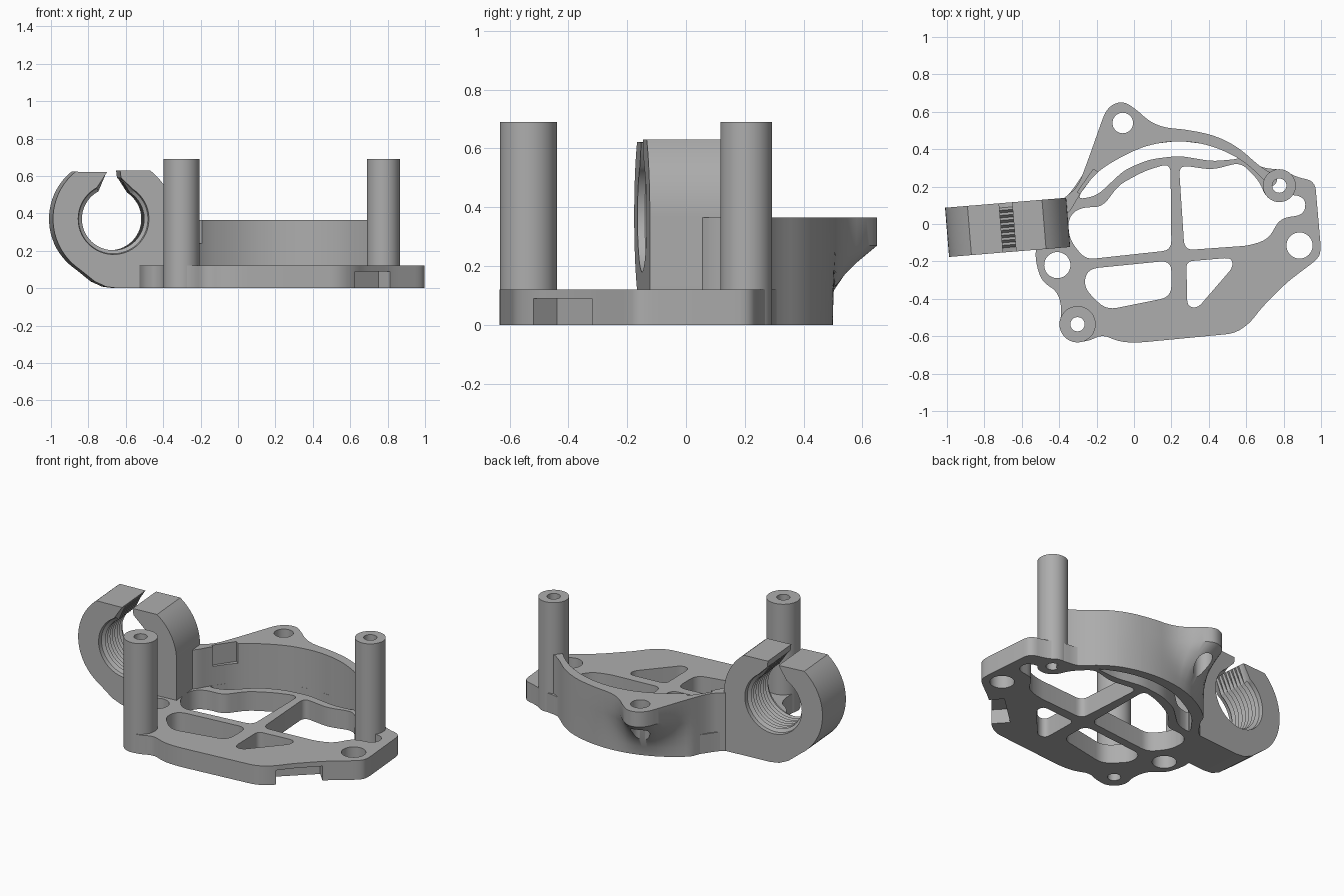
import bpy, bmesh, math
from mathutils import Vector, Matrix

cube = bpy.data.objects.get("Cube")
if cube:
    bpy.data.objects.remove(cube, do_unlink=True)

grey = bpy.data.materials.new("matte grey")
grey.use_nodes = True
grey.diffuse_color = (0.42, 0.42, 0.42, 1)
grey.node_tree.nodes["Principled BSDF"].inputs["Base Color"].default_value = (0.42, 0.42, 0.42, 1)


def rounded(pts, r, steps=5):
    """Closed polygon with every corner rounded off."""
    out, n = [], len(pts)
    pts = [Vector(p) for p in pts]
    for i, p in enumerate(pts):
        a, b = pts[i - 1] - p, pts[(i + 1) % n] - p
        s = p + a.normalized() * min(r, a.length * 0.48)
        e = p + b.normalized() * min(r, b.length * 0.48)
        for k in range(steps + 1):
            t = k / steps
            out.append(s * (1 - t) ** 2 + p * 2 * t * (1 - t) + e * t * t)
    return out


def circle(x, y, r, n=40):
    return [Vector((x + r * math.cos(2 * math.pi * i / n),
                    y + r * math.sin(2 * math.pi * i / n))) for i in range(n)]


def finish(obj):
    obj.data.materials.clear()
    obj.data.materials.append(grey)
    bpy.ops.object.select_all(action='DESELECT')
    obj.select_set(True)
    bpy.context.view_layer.objects.active = obj
    bpy.ops.object.shade_smooth_by_angle(angle=math.radians(32))


def slab(name, loops, height):
    """Flat part from an outline and its holes, standing on z = 0."""
    cu = bpy.data.curves.new(name, 'CURVE')
    cu.dimensions, cu.fill_mode, cu.extrude = '2D', 'BOTH', height / 2
    for loop in loops:
        sp = cu.splines.new('POLY')
        sp.points.add(len(loop) - 1)
        for q, p in zip(sp.points, loop):
            q.co = (p.x, p.y, 0, 1)
        sp.use_cyclic_u = True
    obj = bpy.data.objects.new(name, cu)
    bpy.context.collection.objects.link(obj)
    bpy.ops.object.select_all(action='DESELECT')
    obj.select_set(True)
    bpy.context.view_layer.objects.active = obj
    bpy.ops.object.convert(target='MESH')
    obj = bpy.context.view_layer.objects.active
    bm = bmesh.new()
    bm.from_mesh(obj.data)
    bmesh.ops.remove_doubles(bm, verts=bm.verts, dist=0.0001)
    bmesh.ops.translate(bm, verts=bm.verts, vec=(0, 0, height / 2))
    bmesh.ops.recalc_face_normals(bm, faces=bm.faces)
    bm.to_mesh(obj.data)
    bm.free()
    return obj


def loft(name, rings):
    """Skin through matching rings of 3D points, capped at both ends."""
    bm = bmesh.new()
    rows = [[bm.verts.new(p) for p in ring] for ring in rings]
    n = len(rows[0])
    for a, b in zip(rows, rows[1:]):
        for i in range(n):
            j = (i + 1) % n
            bm.faces.new((a[i], a[j], b[j], b[i]))
    bm.faces.new(rows[0])
    bm.faces.new(rows[-1])
    bmesh.ops.recalc_face_normals(bm, faces=bm.faces)
    me = bpy.data.meshes.new(name)
    bm.to_mesh(me)
    bm.free()
    obj = bpy.data.objects.new(name, me)
    bpy.context.collection.objects.link(obj)
    return obj


def cut(obj, cutter):
    cutter.hide_render = True
    mod = obj.modifiers.new("cut", 'BOOLEAN')
    mod.operation, mod.solver, mod.object = 'DIFFERENCE', 'EXACT', cutter
    bpy.context.view_layer.objects.active = obj
    bpy.ops.object.modifier_apply(modifier=mod.name)
    bpy.data.objects.remove(cutter, do_unlink=True)


def box_cutter(center, size, angle):
    bpy.ops.mesh.primitive_cube_add(size=1, location=center, rotation=(0, 0, math.radians(angle)))
    obj = bpy.context.object
    obj.name, obj.scale = "cutter", size
    bpy.context.view_layer.update()
    return obj


# Base plate: outline, windows, slot behind the ledge, bolt holes
posts = [("front_post", -0.302, -0.536, 0.097), ("back_post", 0.777, 0.205, 0.088)]
outline = rounded([(-.53, -.13), (-.52, -.23), (-.49, -.31), (-.41, -.36), (-.385, -.45), (-.4, -.56),
                   (-.35, -.63), (-.25, -.63), (-.17, -.59), (-.08, -.63), (.02, -.635), (.54, -.585),
                   (.62, -.53), (.68, -.45), (.82, -.31), (.985, -.185), (1, -.14), (.968, .23),
                   (.87, .25), (.8, .29), (.68, .3), (.55, .38), (.4, .45), (.24, .48), (.05, .46),
                   (-.1, .4), (-.25, .3), (-.33, .18), (-.4, .1), (-.45, 0)], 0.05)
left_window = rounded([(-.355, 0), (-.33, .06), (-.27, .09), (-.17, .09), (-.08, .21), (.06, .285),
                       (.195, .325), (.2, -.14), (-.26, -.19), (-.34, -.09)], 0.05)
right_window = rounded([(.24, .315), (.42, .29), (.57, .33), (.67, .23), (.71, .13), (.86, .16),
                        (.92, .13), (.91, .05), (.78, .03), (.72, -.08), (.62, -.115), (.27, -.14)], 0.05)
low_left = rounded([(-.25, -.24), (.2, -.195), (.2, -.39), (-.15, -.46), (-.27, -.34)], 0.06)
low_right = rounded([(.28, -.2), (.52, -.18), (.53, -.23), (.34, -.45), (.285, -.44)], 0.035)
slot = rounded([(-.31, .13), (-.2, .15), (-.05, .29), (.08, .345), (.24, .365), (.42, .335), (.58, .35),
                (.4, .425), (.24, .445), (.08, .425), (-.05, .37), (-.2, .28)], 0.05)
bolts = [circle(-.41, -.22, .07), circle(.885, -.115, .07)]
post_holes = [circle(x, y, .038) for _, x, y, _ in posts]
plate = slab("base_plate", [outline, left_window, right_window, low_left, low_right, slot] + bolts + post_holes, 0.12)
cut(plate, box_cutter((.72, -.42, .04), (.27, .2, .1), 43))
finish(plate)

# Tall posts, bored through
for (name, x, y, r), hole in zip(posts, post_holes):
    finish(slab(name, [circle(x, y, r, 48), hole], 0.69))

# Curved wall whose mounting ear flares out toward the top
top = rounded([(-.42, .1), (-.36, .15), (-.3, .2), (-.25, .33), (-.19, .5), (-.145, .625), (-.06, .66),
               (.015, .61), (.08, .55), (.16, .515), (.28, .505), (.43, .475), (.56, .41), (.68, .3),
               (.78, .25), (.74, .19), (.69, .24), (.64, .29), (.55, .36), (.4, .425), (.24, .447),
               (.08, .425), (-.05, .37), (-.2, .28), (-.29, .16), (-.35, .05), (-.42, .03)], 0.08)
center = Vector((.22, -.2))


def wall_ring(z, flare):
    ring = []
    for p in top:
        d = p - center
        foot = center + d.normalized() * min(d.length, 0.70)
        q = foot.lerp(p, flare)
        ring.append((q.x, q.y, z))
    return ring


wall = loft("curved_wall", [wall_ring(z, f) for z, f in
                            ((0, 0), (.06, .05), (.12, .2), (.17, .4), (.22, .68), (.27, 1), (.365, 1))])
bpy.ops.mesh.primitive_cylinder_add(vertices=40, radius=.055, depth=1, location=(-.06, .54, .3))
cut(wall, bpy.context.object)
cut(wall, box_cutter((-.235, .215, .32), (.15, .06, .16), 55))
finish(wall)

# Open clamp ring with a threaded bore, swung slightly about z
bore_z, outer_r, half = 0.37, 0.325, 0.132


def arc(r, a, b, n):
    return [(r * math.cos(math.radians(a + (b - a) * i / n)),
             bore_z + r * math.sin(math.radians(a + (b - a) * i / n))) for i in range(n + 1)]


def clamp_ring(y, r):
    prof = [(-.035, .62)] + arc(outer_r, 129, 236, 20) + [(-.1, .035), (-.04, .008), (.02, 0), (.325, 0)]
    prof += arc(outer_r, 0, 53, 10) + [(.035, .63), (.04, .59)] + arc(r, 57, -242, 44)
    return [(x, y, z) for x, z in prof]


teeth = 8
start, pitch = -half + 0.025, (2 * half - 0.05) / teeth
rings = [clamp_ring(-half, .19), clamp_ring(start - .008, .188)]
for i in range(teeth):
    rings += [clamp_ring(start + pitch * i, .186), clamp_ring(start + pitch * (i + .5), .167)]
rings += [clamp_ring(half - .025, .186), clamp_ring(half, .188)]
clamp = loft("threaded_clamp", rings)
clamp.data.transform(Matrix.Translation((-.676, -.018, 0)) @ Matrix.Rotation(math.radians(4.7), 4, 'Z'))
finish(clamp)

▶ [What you need to do]: Only the lines containing "circle" are needed; copy each of them from the data.

▶ [Answer box]:
def circle(x, y, r, n=40):
bolts = [circle(-.41, -.22, .07), circle(.885, -.115, .07)]
post_holes = [circle(x, y, .038) for _, x, y, _ in posts]
    finish(slab(name, [circle(x, y, r, 48), hole], 0.69))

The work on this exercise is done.